▶ TASK TO COMPLETE: Go through the data and retrieve each line that includes the string "from".

▶ TASK INPUT:
________________________________________
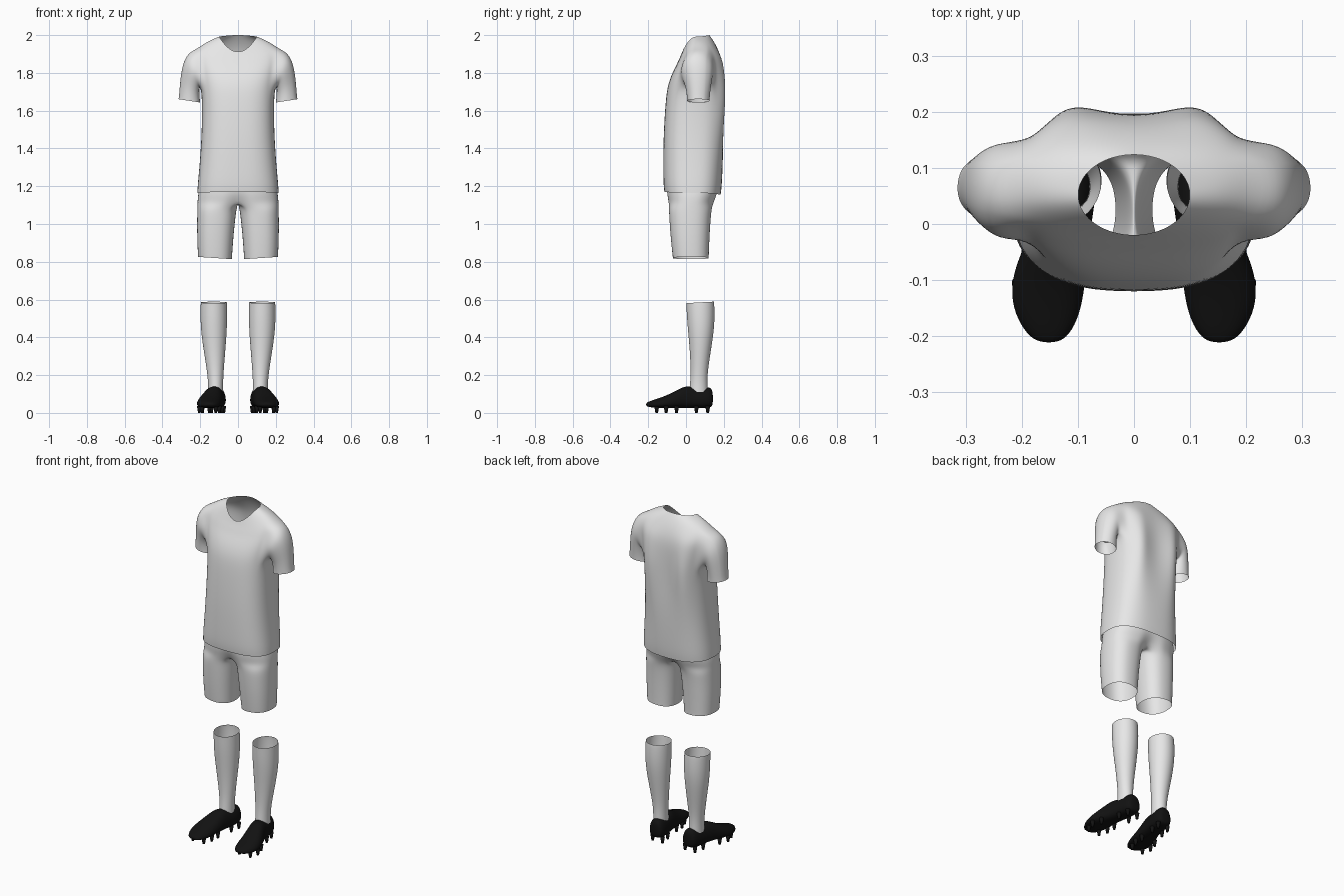
import bpy, bmesh, math
from mathutils import Vector, Matrix

if "Cube" in bpy.data.objects:
    bpy.data.objects.remove(bpy.data.objects["Cube"])


def material(name, rgb):
    m = bpy.data.materials.new(name)
    m.diffuse_color = (*rgb, 1)
    m.use_nodes = True
    m.node_tree.nodes["Principled BSDF"].inputs["Base Color"].default_value = m.diffuse_color
    return m


WHITE = material("white_cloth", (0.8, 0.8, 0.8))
BLACK = material("black_leather", (0.006, 0.006, 0.006))


def power(v, e):
    return math.copysign(abs(v) ** e, v)


def finish(bm, name, mat, levels=2):
    """Turn a right-hand half into a mirrored, smoothed object."""
    bmesh.ops.recalc_face_normals(bm, faces=bm.faces)
    for f in bm.faces:
        f.smooth = True
    me = bpy.data.meshes.new(name)
    bm.to_mesh(me)
    bm.free()
    me.materials.append(mat)
    ob = bpy.data.objects.new(name, me)
    bpy.context.collection.objects.link(ob)
    mir = ob.modifiers.new("mirror", 'MIRROR')
    mir.merge_threshold = 0.0005
    if levels:
        sub = ob.modifiers.new("smooth", 'SUBSURF')
        sub.levels = sub.render_levels = levels
    return ob


def loft(bm, rings, closed=True):
    """Skin successive rings of points, returning their vertices."""
    rows = [[bm.verts.new(p) for p in r] for r in rings]
    n = len(rows[0])
    for a, b in zip(rows, rows[1:]):
        for i in range(n if closed else n - 1):
            k = (i + 1) % n
            bm.faces.new((a[i], a[k], b[k], b[i]))
    return rows


# Shirt body: half rings from hem to neckline
# (half width, front y, back y, side z, front z, back z)
BODY = [
    (.216, -.115, .184, 1.165, 1.170, 1.155),
    (.214, -.120, .190, 1.21, 1.21, 1.20),
    (.204, -.121, .195, 1.31, 1.31, 1.31),
    (.194, -.120, .200, 1.45, 1.45, 1.45),
    (.190, -.112, .202, 1.60, 1.60, 1.60),
    (.194, -.103, .203, 1.71, 1.70, 1.70),
    (.204, -.090, .201, 1.77, 1.755, 1.77),
    (.215, -.072, .197, 1.83, 1.80, 1.83),
    (.222, -.051, .188, 1.885, 1.84, 1.88),
    (.218, -.038, .168, 1.928, 1.87, 1.93),
    (.160, -.027, .144, 1.968, 1.893, 1.973),
    (.100, -.020, .124, 1.992, 1.911, 2.0),
]
bm = bmesh.new()
rings = []
for r, (hw, yf, yb, zs, zf, zb) in enumerate(BODY):
    ring = []
    e = 0.75 if r < 9 else 0.75 + 0.25 * (r - 8) / 3
    for j in range(17):
        a = math.radians(-90 + j * 11.25)
        s, c = math.sin(a), max(math.cos(a), 0)
        x = hw * power(c, e) if 0 < j < 16 else 0
        y = (yf + yb) / 2 + (yb - yf) / 2 * power(s, e)
        z = zs + ((zb if s > 0 else zf) - zs) * s * s
        if s > 0.3 and r < 9:      # shoulder blades and spine hollow
            fade = math.exp(-((z - 1.68) / .2) ** 2)
            y += fade * (.024 * math.exp(-((x - .12) / .045) ** 2)
                         - .010 * math.exp(-(x / .05) ** 2))
        ring.append((x, y, z))
    rings.append(ring)
rows = loft(bm, rings, closed=False)

# Sleeve: open an armhole in the body and sweep it round to the cuff
R0, R1, C0, C1 = 5, 9, 5, 11
hole = ([rows[R0][c] for c in range(C0, C1)] + [rows[r][C1] for r in range(R0, R1)]
        + [rows[R1][c] for c in range(C1, C0, -1)] + [rows[r][C0] for r in range(R1, R0, -1)])
inside = {rows[r][c] for r in range(R0, R1 + 1) for c in range(C0, C1 + 1)}
bmesh.ops.delete(bm, geom=[f for f in bm.faces if all(v in inside for v in f.verts)],
                 context='FACES_ONLY')
angles = [math.atan2((v.co.y - .052) / .1, (v.co.z - 1.815) / .11) for v in hole]
# (armpit x, z, outer x, z, front y, back y)
SLEEVE = [
    (.203, 1.722, .266, 1.906, -.033, .148),
    (.204, 1.710, .296, 1.840, -.020, .142),
    (.203, 1.688, .307, 1.750, -.003, .133),
    (.201, 1.662, .312, 1.684, .002, .128),
    (.199, 1.643, .315, 1.661, .003, .127),
]
prev = hole
for xi, zi, xo, zo, yf, yb in SLEEVE:
    mid, arm = Vector(((xi + xo) / 2, (yf + yb) / 2, (zi + zo) / 2)), \
        Vector(((xo - xi) / 2, 0, (zo - zi) / 2))
    cur = [bm.verts.new(mid + arm * math.cos(a) + Vector((0, (yb - yf) / 2 * math.sin(a), 0)))
           for a in angles]
    for i in range(len(cur)):
        k = (i + 1) % len(cur)
        bm.faces.new((prev[i], prev[k], cur[k], cur[i]))
    prev = cur
loose = [v for v in bm.verts if not v.link_faces]
bmesh.ops.delete(bm, geom=loose, context='VERTS')
loose_edges = [e for e in bm.edges if not e.link_faces]
bmesh.ops.delete(bm, geom=loose_edges, context='EDGES')
finish(bm, "shirt", WHITE)

# Shorts: leg tubes that merge at the crotch into half-body rings
bm = bmesh.new()
# legs: (z, inner x, outer x, front y, back y)
LEGS = [(.820, .032, .212, -.070, .121), (.835, .031, .213, -.072, .121),
        (.93, .024, .217, -.082, .125), (1.03, .014, .217, -.089, .131),
        (1.08, .007, .216, -.091, .137)]
# hips: (z, half width, front y, back y, centre front y, centre back y)
HIPS = [(1.112, .215, -.096, .150, -.068, .110), (1.15, .213, -.103, .166, -.092, .150),
        (1.19, .205, -.104, .172, -.104, .170), (1.25, .195, -.100, .168, -.100, .168)]
rings = []
for z, xi, xo, yf, yb in LEGS:
    ring = []
    for i in range(24):
        a = math.tau * i / 24
        c, s = power(math.cos(a), .85), power(math.sin(a), .85)
        ring.append(((xi + xo) / 2 + (xo - xi) / 2 * c, (yf + yb) / 2 + (yb - yf) / 2 * s,
                     z + .006 * c * (z < .9)))
    rings.append(ring)
for z, hw, yf, yb, cf, cb in HIPS:
    ring = []
    for i in range(24):
        if 8 <= i <= 16:           # centre line between the legs
            ring.append((0, cb + (cf - cb) * (i - 8) / 8, z))
        else:
            a = math.radians((i if i < 12 else i - 24) * 11.25)
            ring.append((hw * power(math.cos(a), .78),
                         (yf + yb) / 2 + (yb - yf) / 2 * power(math.sin(a), .78), z))
    rings.append(ring)
loft(bm, rings)
bmesh.ops.delete(bm, geom=[f for f in bm.faces if all(abs(v.co.x) < 1e-5 for v in f.verts)],
                 context='FACES')
finish(bm, "shorts", WHITE)

# Socks: (z, inner x, outer x, front y, back y)
SOCK = [(.585, .059, .197, .001, .148), (.57, .058, .198, .002, .150),
        (.50, .057, .199, .005, .152), (.42, .060, .195, .012, .146),
        (.32, .068, .180, .021, .130), (.22, .076, .164, .025, .115),
        (.16, .079, .158, .022, .113), (.11, .079, .158, .018, .115)]
bm = bmesh.new()
rings = []
for z, xi, xo, yf, yb in SOCK:
    ring = []
    for i in range(16):
        a = math.tau * i / 16
        ring.append(((xi + xo) / 2 + (xo - xi) / 2 * math.cos(a) * 1.02,
                     (yf + yb) / 2 + (yb - yf) / 2 * math.sin(a) * 1.02,
                     z + .004 * math.sin(a) * (z > .5)))
    rings.append(ring)
loft(bm, rings)
finish(bm, "socks", WHITE)

# Boots: sections from heel to toe (y, centre x, half width, bottom z, top z)
BOOT = [(.143, .108, .028, .042, .110), (.130, .110, .046, .027, .139),
        (.09, .113, .053, .024, .137), (.04, .120, .053, .024, .134),
        (.00, .128, .055, .024, .146), (-.05, .141, .063, .024, .120),
        (-.10, .153, .070, .024, .094), (-.15, .155, .065, .026, .076),
        (-.19, .153, .046, .029, .063), (-.212, .152, .022, .036, .053)]
bm = bmesh.new()
rings = []
for y, cx, hw, zb, zt in BOOT:
    ring = []
    for i in range(16):
        a = math.tau * i / 16
        h = .5 + .5 * power(math.sin(a), .75)
        ring.append((cx + hw * power(math.cos(a), .75) * (1.03 - .32 * h * h),
                     y, zb + (zt - zb) * h))
    rings.append(ring)
rows = loft(bm, rings)
bm.faces.new(rows[0])
bm.faces.new(rows[-1])
finish(bm, "boots", BLACK)

# Studs under the forefoot and heel
bm = bmesh.new()
for x, y in [(.075, .115), (.140, .115), (.083, .055), (.152, .055), (.098, -.05),
             (.188, -.05), (.100, -.105), (.205, -.105), (.118, -.155), (.190, -.155)]:
    bmesh.ops.create_cone(bm, cap_ends=True, segments=10, radius1=.007, radius2=.013,
                          depth=.036, matrix=Matrix.Translation((x, y, .018)))
finish(bm, "boot_studs", BLACK, levels=0)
________________________________________
▶ TASK RESULT:
from mathutils import Vector, Matrix
# Shirt body: half rings from hem to neckline
# Boots: sections from heel to toe (y, centre x, half width, bottom z, top z)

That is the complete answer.